[Plain-text document sources]

┌──

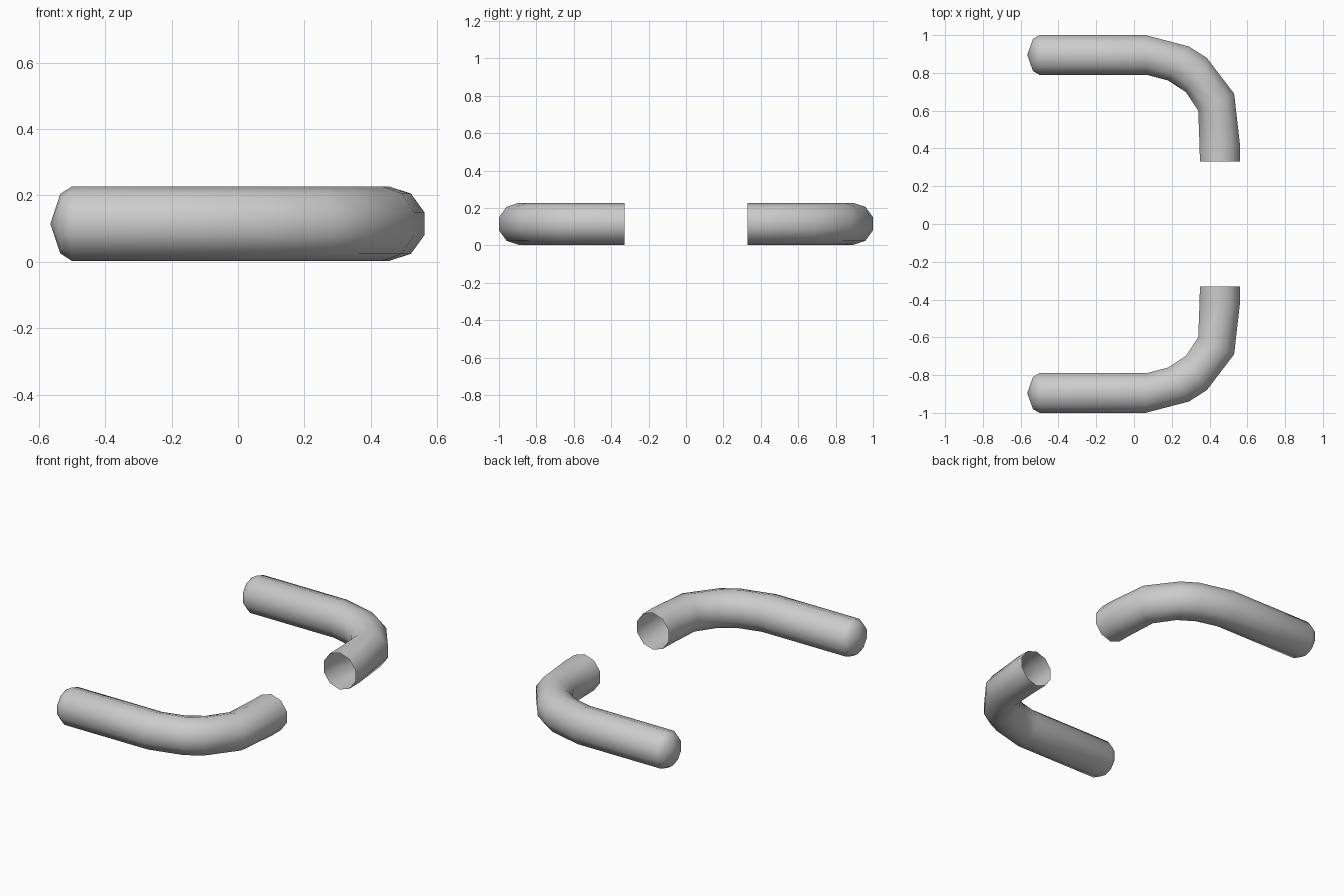
import bpy, bmesh, math
from mathutils import Vector

if "Cube" in bpy.data.objects:
    bpy.data.objects.remove(bpy.data.objects["Cube"])

SIDES = 10
RADIUS = 0.112
ZC = 0.115
FLAT = math.cos(math.radians(18))  # half width of the decagon / radius

# Cross-sections along the handle: (outer x, outer y, inner x, inner y, height scale)
SECTIONS = [
    (-0.535, 0.980, -0.535, 0.810, 0.80),
    (-0.500, 1.000, -0.500, 0.789, 1.0),
    (0.060, 1.000, 0.070, 0.789, 1.0),
    (0.290, 0.940, 0.180, 0.760, 1.0),
    (0.385, 0.880, 0.275, 0.698, 1.0),
    (0.530, 0.690, 0.340, 0.600, 1.0),
    (0.561, 0.420, 0.347, 0.420, 1.0),
    (0.561, 0.330, 0.349, 0.330, 1.0),
]


def curved_tube(name, side):
    bm = bmesh.new()
    # Decagonal rings swept round the bend
    rings = []
    for ox, oy, ix, iy, s in SECTIONS:
        outer, inner = Vector((ox, oy * side, ZC)), Vector((ix, iy * side, ZC))
        mid, half = (outer + inner) / 2, (outer - inner) / 2 / FLAT
        ring = []
        for k in range(SIDES):
            a = math.tau * k / SIDES
            up = Vector((0, 0, RADIUS * s * math.cos(a)))
            ring.append(bm.verts.new(mid + half * math.sin(a) + up))
        rings.append(ring)
    for r0, r1 in zip(rings, rings[1:]):
        for k in range(SIDES):
            n = (k + 1) % SIDES
            bm.faces.new((r0[k], r0[n], r1[n], r1[k]))
    # Blunt pointed cap; the other end stays open
    tip = bm.verts.new((-0.565, 0.895 * side, ZC))
    for k in range(SIDES):
        bm.faces.new((tip, rings[0][(k + 1) % SIDES], rings[0][k]))
    bmesh.ops.recalc_face_normals(bm, faces=bm.faces)
    # Make sure the open shell faces outwards
    bm.normal_update()
    cap = tip.link_faces[0]
    if cap.normal.x > 0:
        bmesh.ops.reverse_faces(bm, faces=bm.faces)
    for f in bm.faces:
        f.smooth = True
    mesh = bpy.data.meshes.new(name)
    bm.to_mesh(mesh)
    bm.free()
    obj = bpy.data.objects.new(name, mesh)
    bpy.context.collection.objects.link(obj)
    return obj


# Mirrored pair of bent tubes
curved_tube("back_bent_tube", 1)
curved_tube("front_bent_tube", -1)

└──

■ **Task to carry out**: Each line from the one containing "bpy.context.collection.objects.link(obj)" to the end of the entries above should be copied exactly, and no other line.

■ **Answer**:
    bpy.context.collection.objects.link(obj)
    return obj


# Mirrored pair of bent tubes
curved_tube("back_bent_tube", 1)
curved_tube("front_bent_tube", -1)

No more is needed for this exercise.